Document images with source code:
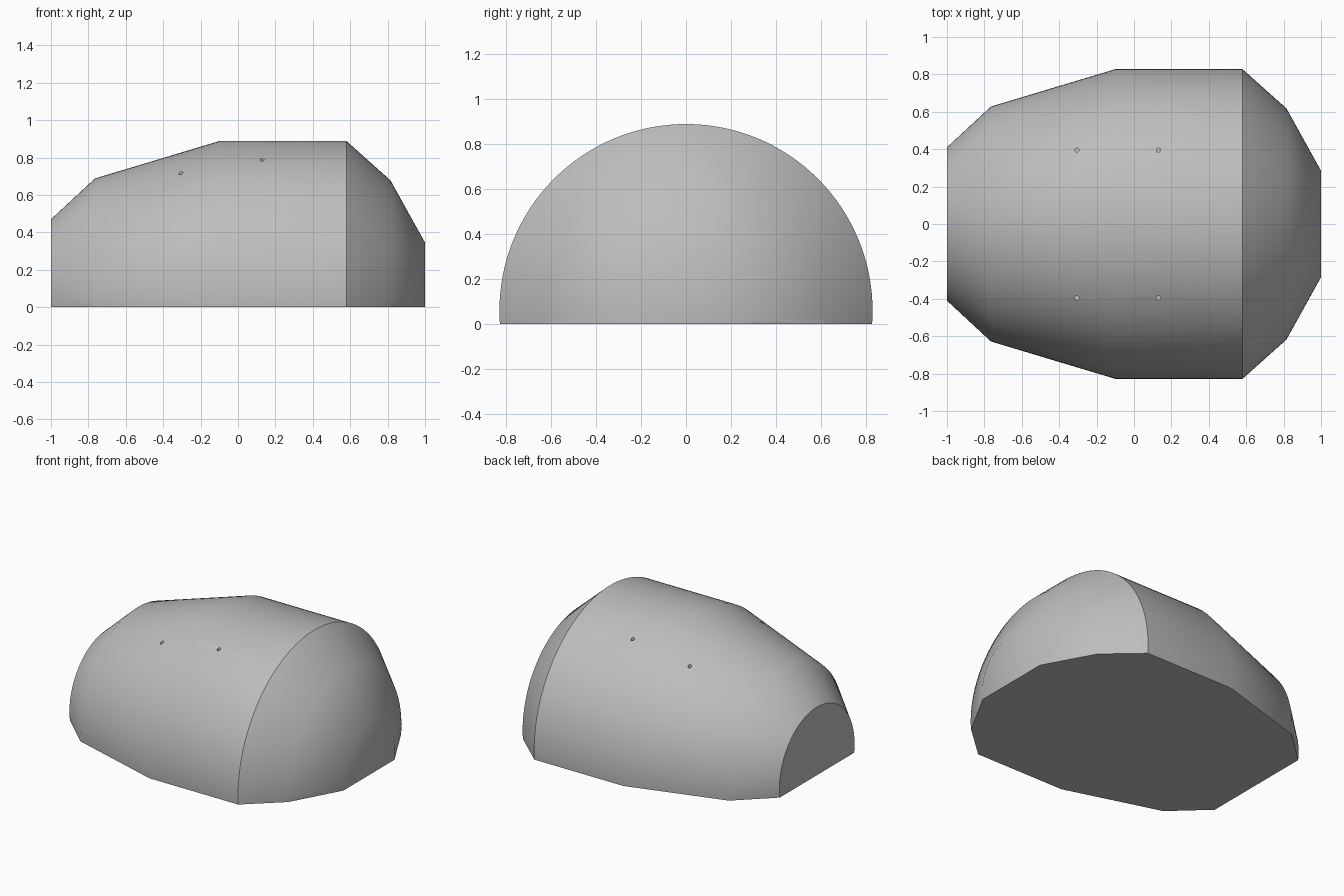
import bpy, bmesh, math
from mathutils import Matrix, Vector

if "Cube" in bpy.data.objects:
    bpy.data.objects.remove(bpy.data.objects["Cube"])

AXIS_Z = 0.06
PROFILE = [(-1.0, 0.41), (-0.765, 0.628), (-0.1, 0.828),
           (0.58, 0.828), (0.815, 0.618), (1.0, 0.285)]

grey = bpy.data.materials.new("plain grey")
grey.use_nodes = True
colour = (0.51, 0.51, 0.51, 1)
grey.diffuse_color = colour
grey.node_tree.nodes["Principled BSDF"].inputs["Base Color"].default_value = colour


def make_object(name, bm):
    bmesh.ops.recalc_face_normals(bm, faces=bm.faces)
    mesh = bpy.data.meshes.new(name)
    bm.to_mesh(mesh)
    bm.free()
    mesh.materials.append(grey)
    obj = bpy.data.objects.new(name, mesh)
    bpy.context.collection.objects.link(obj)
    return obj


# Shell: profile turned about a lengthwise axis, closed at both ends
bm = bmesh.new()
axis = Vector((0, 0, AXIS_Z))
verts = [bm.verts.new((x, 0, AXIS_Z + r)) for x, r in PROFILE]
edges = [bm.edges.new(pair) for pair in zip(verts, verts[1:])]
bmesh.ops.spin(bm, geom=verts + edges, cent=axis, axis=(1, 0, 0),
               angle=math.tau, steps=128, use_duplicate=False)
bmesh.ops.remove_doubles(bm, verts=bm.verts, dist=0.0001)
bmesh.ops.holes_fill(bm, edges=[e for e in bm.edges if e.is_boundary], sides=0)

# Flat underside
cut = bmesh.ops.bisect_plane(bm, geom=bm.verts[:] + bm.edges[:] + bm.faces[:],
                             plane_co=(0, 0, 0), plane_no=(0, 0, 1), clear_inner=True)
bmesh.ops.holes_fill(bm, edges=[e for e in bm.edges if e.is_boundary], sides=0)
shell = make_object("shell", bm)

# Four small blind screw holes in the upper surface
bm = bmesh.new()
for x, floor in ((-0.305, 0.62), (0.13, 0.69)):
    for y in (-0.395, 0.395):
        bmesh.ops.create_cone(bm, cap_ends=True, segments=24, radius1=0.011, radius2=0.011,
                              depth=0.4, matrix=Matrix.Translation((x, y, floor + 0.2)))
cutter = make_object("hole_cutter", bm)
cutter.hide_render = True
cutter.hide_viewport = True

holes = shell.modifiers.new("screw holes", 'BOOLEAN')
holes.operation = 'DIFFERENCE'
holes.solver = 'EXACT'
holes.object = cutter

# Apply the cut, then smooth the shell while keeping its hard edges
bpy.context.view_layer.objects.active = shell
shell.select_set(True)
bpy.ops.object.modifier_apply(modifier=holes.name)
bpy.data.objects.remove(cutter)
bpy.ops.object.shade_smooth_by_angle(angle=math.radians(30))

...

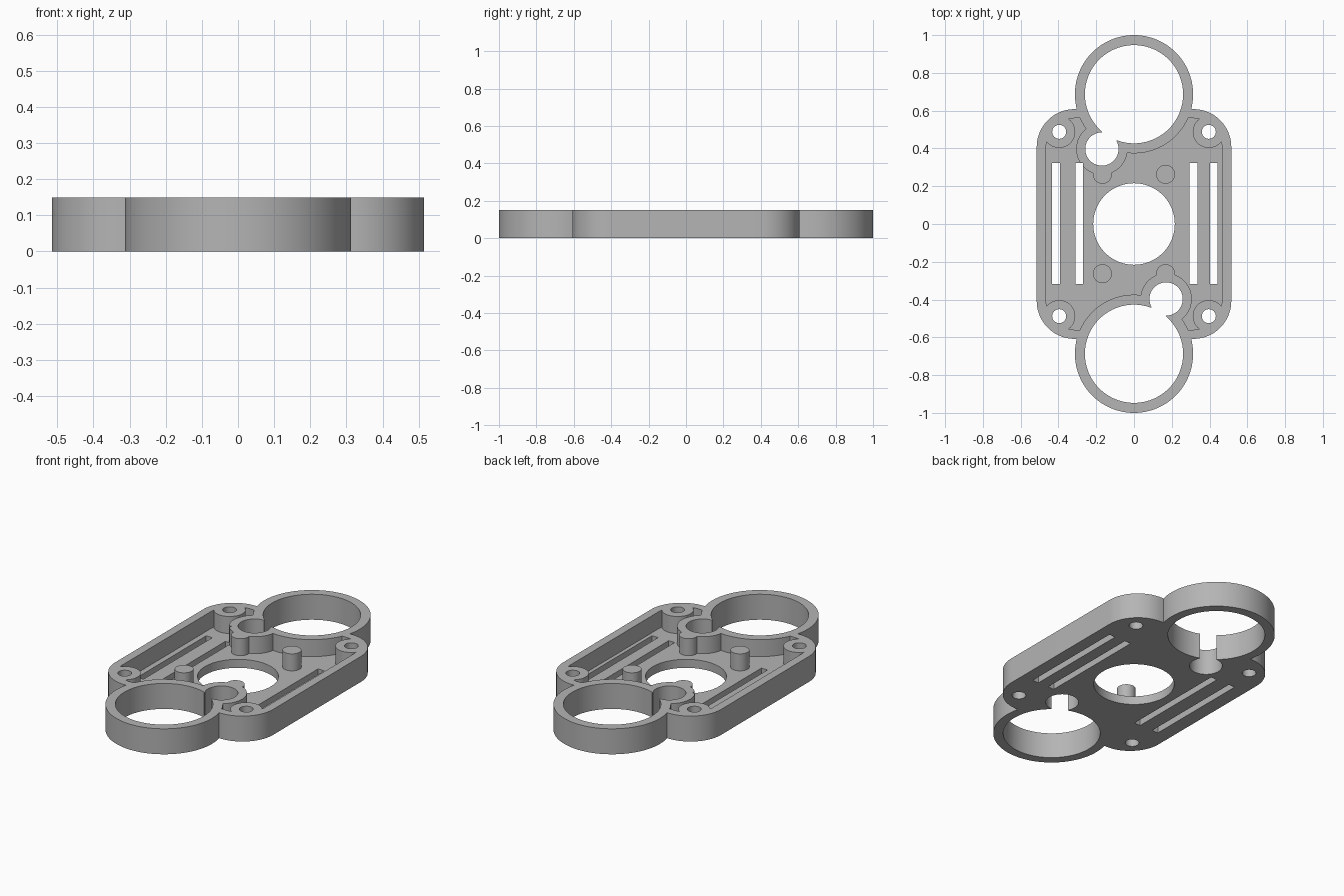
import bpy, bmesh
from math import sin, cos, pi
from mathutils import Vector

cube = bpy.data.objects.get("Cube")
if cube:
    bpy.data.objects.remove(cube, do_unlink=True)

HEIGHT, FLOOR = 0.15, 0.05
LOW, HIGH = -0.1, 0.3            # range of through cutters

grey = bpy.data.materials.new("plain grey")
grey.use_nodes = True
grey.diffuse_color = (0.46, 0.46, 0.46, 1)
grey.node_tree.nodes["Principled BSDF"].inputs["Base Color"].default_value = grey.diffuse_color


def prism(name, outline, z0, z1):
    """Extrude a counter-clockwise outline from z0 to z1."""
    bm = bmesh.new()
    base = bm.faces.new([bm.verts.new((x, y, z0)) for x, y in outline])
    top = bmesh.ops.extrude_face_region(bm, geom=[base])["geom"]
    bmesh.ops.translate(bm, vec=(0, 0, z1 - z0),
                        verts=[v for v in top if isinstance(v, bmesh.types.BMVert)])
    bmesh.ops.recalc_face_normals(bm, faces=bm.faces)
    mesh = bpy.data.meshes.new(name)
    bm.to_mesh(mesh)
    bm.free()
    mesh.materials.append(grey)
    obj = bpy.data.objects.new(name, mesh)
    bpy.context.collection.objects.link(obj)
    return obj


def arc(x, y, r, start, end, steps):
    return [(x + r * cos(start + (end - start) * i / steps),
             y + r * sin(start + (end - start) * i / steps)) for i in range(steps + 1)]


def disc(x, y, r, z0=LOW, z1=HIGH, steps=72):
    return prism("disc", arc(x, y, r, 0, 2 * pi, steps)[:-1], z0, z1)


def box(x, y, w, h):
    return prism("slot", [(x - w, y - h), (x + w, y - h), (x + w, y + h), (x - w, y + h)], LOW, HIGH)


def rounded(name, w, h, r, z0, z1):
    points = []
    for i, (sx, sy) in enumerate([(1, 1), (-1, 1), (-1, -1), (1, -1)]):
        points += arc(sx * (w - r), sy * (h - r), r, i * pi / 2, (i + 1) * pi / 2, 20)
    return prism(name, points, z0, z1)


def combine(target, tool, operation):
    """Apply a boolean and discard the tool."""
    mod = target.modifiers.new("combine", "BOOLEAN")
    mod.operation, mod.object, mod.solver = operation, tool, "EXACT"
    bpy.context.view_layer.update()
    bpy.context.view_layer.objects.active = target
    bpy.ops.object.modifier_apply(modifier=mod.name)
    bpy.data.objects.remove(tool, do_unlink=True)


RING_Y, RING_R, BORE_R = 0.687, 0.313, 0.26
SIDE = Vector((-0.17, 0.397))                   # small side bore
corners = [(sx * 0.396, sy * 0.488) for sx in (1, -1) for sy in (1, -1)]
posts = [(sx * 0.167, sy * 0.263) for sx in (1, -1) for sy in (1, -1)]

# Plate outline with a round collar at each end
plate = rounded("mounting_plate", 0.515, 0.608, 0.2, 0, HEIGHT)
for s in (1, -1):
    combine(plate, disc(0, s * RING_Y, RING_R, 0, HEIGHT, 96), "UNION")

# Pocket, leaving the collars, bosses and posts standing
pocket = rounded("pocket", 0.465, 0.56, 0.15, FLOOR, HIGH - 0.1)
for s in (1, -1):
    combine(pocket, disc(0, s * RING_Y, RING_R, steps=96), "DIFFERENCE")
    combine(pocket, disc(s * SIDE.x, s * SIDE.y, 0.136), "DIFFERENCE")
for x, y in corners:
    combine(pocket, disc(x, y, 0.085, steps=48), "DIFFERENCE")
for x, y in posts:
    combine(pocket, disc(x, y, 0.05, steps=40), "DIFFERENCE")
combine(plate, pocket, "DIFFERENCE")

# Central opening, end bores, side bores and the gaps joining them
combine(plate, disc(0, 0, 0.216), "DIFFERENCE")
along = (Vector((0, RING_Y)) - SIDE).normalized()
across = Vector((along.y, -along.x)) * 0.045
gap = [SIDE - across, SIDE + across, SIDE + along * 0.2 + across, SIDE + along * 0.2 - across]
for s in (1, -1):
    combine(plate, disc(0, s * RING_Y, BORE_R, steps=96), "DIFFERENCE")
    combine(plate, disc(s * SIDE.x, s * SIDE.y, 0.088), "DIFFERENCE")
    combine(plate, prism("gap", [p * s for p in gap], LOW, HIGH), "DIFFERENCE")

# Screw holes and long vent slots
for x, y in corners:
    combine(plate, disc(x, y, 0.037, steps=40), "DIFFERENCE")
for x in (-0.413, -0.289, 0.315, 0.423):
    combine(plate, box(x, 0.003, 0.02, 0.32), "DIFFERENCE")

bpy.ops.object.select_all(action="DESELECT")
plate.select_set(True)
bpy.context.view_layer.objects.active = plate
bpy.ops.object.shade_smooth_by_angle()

§ **EXERCISE BRIEF**: In how many lines of the records does the word "mathutils" appear? Reply with the number only.

§ **YOUR SOLUTION**: 2